Action item —
Write out, word for word, every line from the one containing "const top = new" through the final line of the records.

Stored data
↓↓↓
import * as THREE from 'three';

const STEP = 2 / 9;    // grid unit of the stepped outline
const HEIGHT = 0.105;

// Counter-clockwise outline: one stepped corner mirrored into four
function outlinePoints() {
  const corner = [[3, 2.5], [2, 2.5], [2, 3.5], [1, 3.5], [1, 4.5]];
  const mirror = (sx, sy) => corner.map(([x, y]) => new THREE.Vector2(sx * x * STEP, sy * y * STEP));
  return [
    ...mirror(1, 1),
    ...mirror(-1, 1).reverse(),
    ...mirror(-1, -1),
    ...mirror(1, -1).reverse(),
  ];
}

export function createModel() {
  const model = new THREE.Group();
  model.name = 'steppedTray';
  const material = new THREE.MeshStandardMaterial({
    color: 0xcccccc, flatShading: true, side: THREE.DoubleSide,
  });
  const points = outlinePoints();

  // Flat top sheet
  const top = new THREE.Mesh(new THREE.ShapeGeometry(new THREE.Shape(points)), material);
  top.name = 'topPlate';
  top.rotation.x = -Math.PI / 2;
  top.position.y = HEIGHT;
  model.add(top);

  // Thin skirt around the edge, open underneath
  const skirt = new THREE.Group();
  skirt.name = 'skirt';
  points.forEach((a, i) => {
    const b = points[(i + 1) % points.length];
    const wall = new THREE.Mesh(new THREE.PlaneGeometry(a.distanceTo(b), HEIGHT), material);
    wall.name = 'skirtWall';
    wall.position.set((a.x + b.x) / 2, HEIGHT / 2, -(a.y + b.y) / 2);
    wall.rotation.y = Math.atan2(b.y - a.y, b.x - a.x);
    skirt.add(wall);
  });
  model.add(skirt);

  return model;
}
↑↑↑
Expected answer —
  const top = new THREE.Mesh(new THREE.ShapeGeometry(new THREE.Shape(points)), material);
  top.name = 'topPlate';
  top.rotation.x = -Math.PI / 2;
  top.position.y = HEIGHT;
  model.add(top);

  // Thin skirt around the edge, open underneath
  const skirt = new THREE.Group();
  skirt.name = 'skirt';
  points.forEach((a, i) => {
    const b = points[(i + 1) % points.length];
    const wall = new THREE.Mesh(new THREE.PlaneGeometry(a.distanceTo(b), HEIGHT), material);
    wall.name = 'skirtWall';
    wall.position.set((a.x + b.x) / 2, HEIGHT / 2, -(a.y + b.y) / 2);
    wall.rotation.y = Math.atan2(b.y - a.y, b.x - a.x);
    skirt.add(wall);
  });
  model.add(skirt);

  return model;
}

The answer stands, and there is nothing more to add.